There’s no need for excessive judgement here. People do the best they know how with the information that is available to them. Jacobs is outraged because he doesn’t understand how privilege, respectability and aesthetics work together, and maybe he fears that not having access to the use of other cultures aesthetic expressions would hurt his work and ultimately his livelihood.
Alongside other misinformed attempts progress, there is the lest mentioned and deeply frightening trend that resembles a half hearted attempt at reaching for a falling item while simultaneously realizing such savior is not truly desired. Inclusion has been overly simplified to mean skin color when the fact is that political phenotype has never been this simple. Rather, authentic inclusion would have to look at bone structure, ethnicity, nationality, body type,hair type, and many other subtle factors. Plainly: though absolutely stunning, I do not feel included at the sight of light skinned black women, Dominican women, and East African women, the women who the fashion industry has charged with diversifying the runways. I want to know that the black every woman of America, those who have been raped of so much beauty throughout this nation’s, will finally have the chance at being the beauty included, incorporated into widened norms, or even,the beauty ideal.
So when Kanye West tweeted an open casting call for “multiracial women only,” I’ll be the first to admit, I bristled, having jumped to colorist conclusions. West’s call seems to have lacked specificity, but Mr. West defended himself,“How do you word the idea that you want all variations of black? How do you word that exactly?” Maybe African-descended? I can understand the desire to be especially savvy and linguistically obtuse in his circumstance.
What became apparent, was that West had a beautiful Pan-African rainbow in mind. There were women of wide Pantone range, all seeming to have had at least 12.5% African ancestry, by indication of the aforementioned ethnic indicators.
Tim Gunn may have been right about it the collection looking like stretch undergarments, but personally, I like the style of stretch undergarments. It’s practical, permissive, sporty, and muted.
Walking for the finale was fairly brown singer, Teyana Taylor, who has had massive popularity since the release of West’s music video for “Fade” (wherein she dances around an old school gym, reminiscent of a slightly more urbane Flashdance). Tweets and time told, the Yeezy season 4 show, was a respectful nod to African descended women of all shades, and a fairly permissive range of shapes, if not all sizes.

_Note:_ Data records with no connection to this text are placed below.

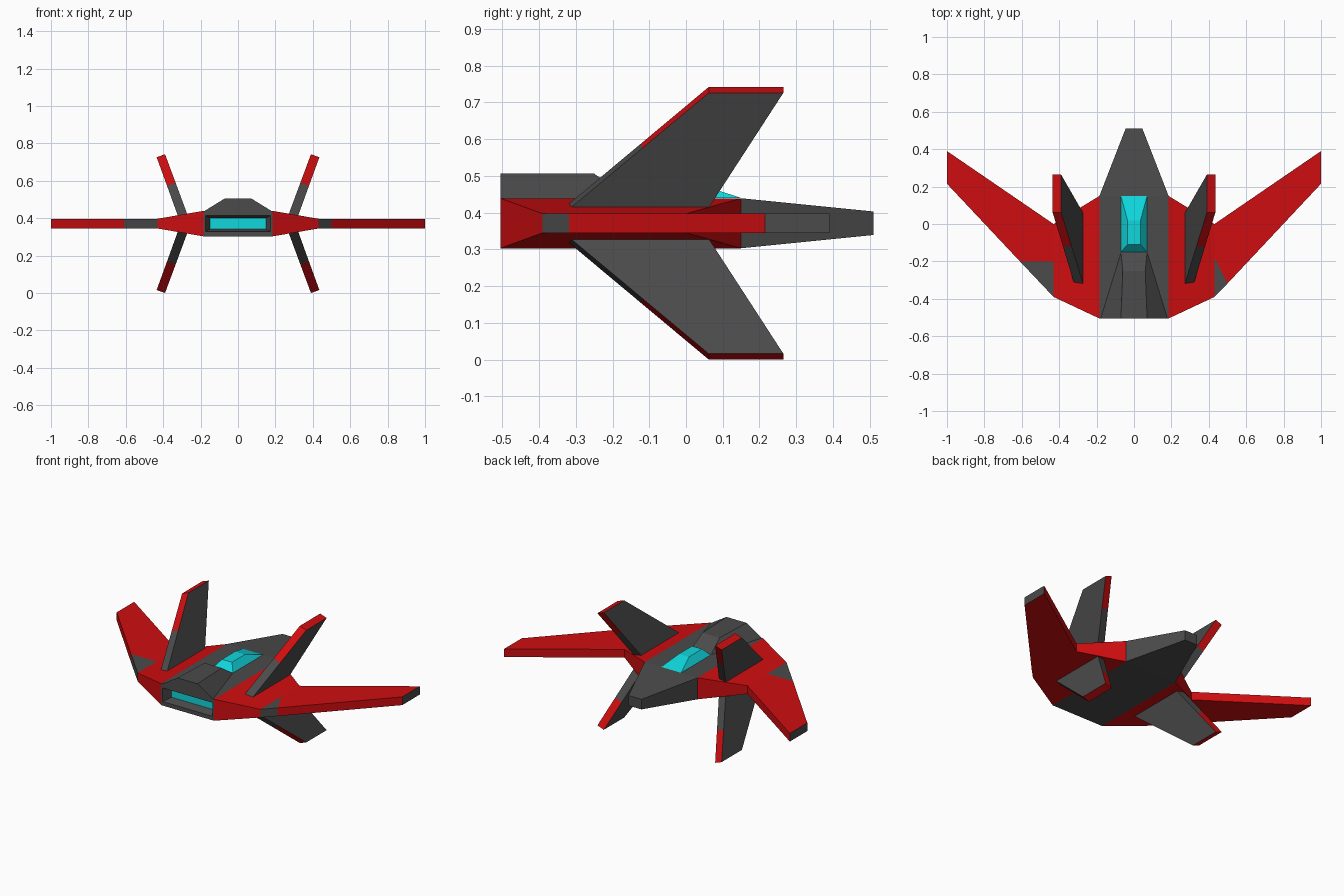
import bpy, bmesh

if "Cube" in bpy.data.objects:
    bpy.data.objects.remove(bpy.data.objects["Cube"])

MID = 0.371  # height of the horizontal symmetry plane


def material(name, color):
    m = bpy.data.materials.new(name)
    m.diffuse_color = (*color, 1)
    m.use_nodes = True
    m.node_tree.nodes["Principled BSDF"].inputs["Base Color"].default_value = m.diffuse_color
    return m


MATS = [material("dark_grey", (0.07, 0.07, 0.07)),
        material("red", (0.62, 0.004, 0.005)),
        material("cyan", (0.005, 0.68, 0.72))]
GREY, RED, CYAN = range(3)


def loft(name, rings, color, start=True, end=True, paint=None):
    """Skin rings of points; paint maps (segment, side) or a cap name to a colour."""
    paint = paint or {}
    bm = bmesh.new()
    loops = [[bm.verts.new(p) for p in r] for r in rings]
    n = len(loops[0])

    def face(verts, key):
        bm.faces.new(verts).material_index = paint.get(key, color)

    for k, (a, b) in enumerate(zip(loops, loops[1:])):
        for i in range(n):
            j = (i + 1) % n
            face((a[i], a[j], b[j], b[i]), (k, i))
    if start:
        face(loops[0][::-1], "start")
    if end:
        face(loops[-1], "end")
    return finish(name, bm)


def finish(name, bm):
    bmesh.ops.recalc_face_normals(bm, faces=bm.faces)
    me = bpy.data.meshes.new(name)
    bm.to_mesh(me)
    bm.free()
    for m in MATS:
        me.materials.append(m)
    ob = bpy.data.objects.new(name, me)
    bpy.context.collection.objects.link(ob)
    return ob


def rect(y, w, h, z=MID):
    return [(-w, y, z - h), (w, y, z - h), (w, y, z + h), (-w, y, z + h)]


# Hull with recessed glowing engine and tapered nose
loft("hull", [rect(-0.45, 0.15, 0.03), rect(-0.505, 0.175, 0.043),
              rect(-0.505, 0.185, 0.068), rect(0.15, 0.185, 0.068),
              rect(0.51, 0.045, 0.032)], GREY, paint={"start": CYAN})

# Engine hump on the back of the hull
loft("engine_hump",
     [[(-0.18, -0.505, 0.438), (0.18, -0.505, 0.438), (0.07, -0.15, 0.438), (-0.07, -0.15, 0.438)],
      [(-0.07, -0.505, 0.506), (0.07, -0.505, 0.506), (0.06, -0.25, 0.506), (-0.06, -0.25, 0.506)]],
     GREY)

# Cockpit canopy, sloping down to the nose
bm = bmesh.new()
v = [bm.verts.new(p) for p in [
    (-0.07, -0.15, 0.438), (0.07, -0.15, 0.438), (0.07, 0.15, 0.44), (-0.07, 0.15, 0.44),
    (-0.035, -0.11, 0.482), (0.035, -0.11, 0.482), (0.035, 0.02, 0.482), (-0.035, 0.02, 0.482)]]
for f in [(0, 3, 2, 1), (4, 5, 6, 7), (0, 1, 5, 4), (1, 2, 6, 5), (2, 3, 7, 6), (3, 0, 4, 7)]:
    bm.faces.new([v[i] for i in f]).material_index = CYAN
finish("canopy", bm)


def wing(name, s, root_y, patch):
    """Flat swept wing; a grey triangle marks the root of the trailing edge."""
    outline = [(0.43, 0.0), (1.0, 0.39), (1.0, 0.215), patch, (0.43, -0.39), (0.43, root_y)]
    bm = bmesh.new()
    top, low = [[bm.verts.new((s * x, y, MID + dz)) for x, y in outline] for dz in (0.026, -0.026)]
    bm.faces.new([top[i] for i in (0, 1, 2, 3, 5)]).material_index = RED
    bm.faces.new([top[i] for i in (3, 4, 5)]).material_index = GREY
    bm.faces.new(low[::-1]).material_index = RED
    for i, c in enumerate((RED, GREY, RED, GREY)):
        bm.faces.new((top[i], low[i], low[i + 1], top[i + 1])).material_index = c
    finish(name, bm)


for side, s in (("left", -1), ("right", 1)):
    # Red side pods between hull and wings
    loft(side + "_pod",
         [[(s * x, y0, MID - h), (s * x, y1, MID - h), (s * x, y1, MID + h), (s * x, y0, MID + h)]
          for x, y0, y1, h in ((0.185, -0.505, 0.15, 0.068), (0.43, -0.39, 0.0, 0.026))],
         RED, start=False, end=False)

    # Canted fins above and below, with red tips and outer edges
    for level, t in (("upper", 1), ("lower", -1)):
        inner = [(0.264, 0.402, -0.345, 0.045), (0.39, 0.742, 0.062, 0.265)]
        outer = [(0.312, 0.387, -0.345, 0.045), (0.435, 0.726, 0.062, 0.265)]
        rings = []
        for f in (0, 0.55, 1):
            (xi, zi, y0, y1), (xo, zo, _, _) = [
                [a + (b - a) * f for a, b in zip(*edge)] for edge in (inner, outer)]
            rings.append([(s * x, y, MID + t * (z - MID)) for x, y, z in
                          ((xi, y0, zi), (xo, y0, zo), (xo, y1, zo), (xi, y1, zi))])
        loft(f"{side}_{level}_fin", rings, GREY,
             paint={(1, 0): RED, (1, 2): RED, "end": RED})

# Main wings
wing("left_wing", -1, -0.2, (0.61, -0.2))
wing("right_wing", 1, -0.18, (0.5, -0.318))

Then, there was Collina Strada’s presentation, which handled the use of difference so deftly, as to show no fear, only celebration, in not just the suggestion of African ethnicity, but the saturation of African ethnicity. Designer Hillary Taymour’s decision to cast only black models seems to exemplify what I imagine would be a “post” racial ideal. She preferred deeper tones of brown, and coarse hair. Blackness wasn’t explicitly part of the text, but it is hard to miss that the brown skin glazed iridescent, brought out the best in the clothes’ color palette and earthy glamour cum futuristic vibe. Black people are beautiful, it just seemed so evident, a simple, but wholly accepted premise of the show. Gender difference, while not erased in the styling is lessened. Men wear ruffles, draped fabrics, and the occasional dress, while women were dressed in boxy separates.
So it can be done, and not only by black designers, but also by well meaning tasteful white designers who have disabused themselves of antiquated notions of inclusion. There’s much to be desired, but alas, there were diversity standouts that challenged shallow notions of inclusivity at this year’s New York Fashion Week.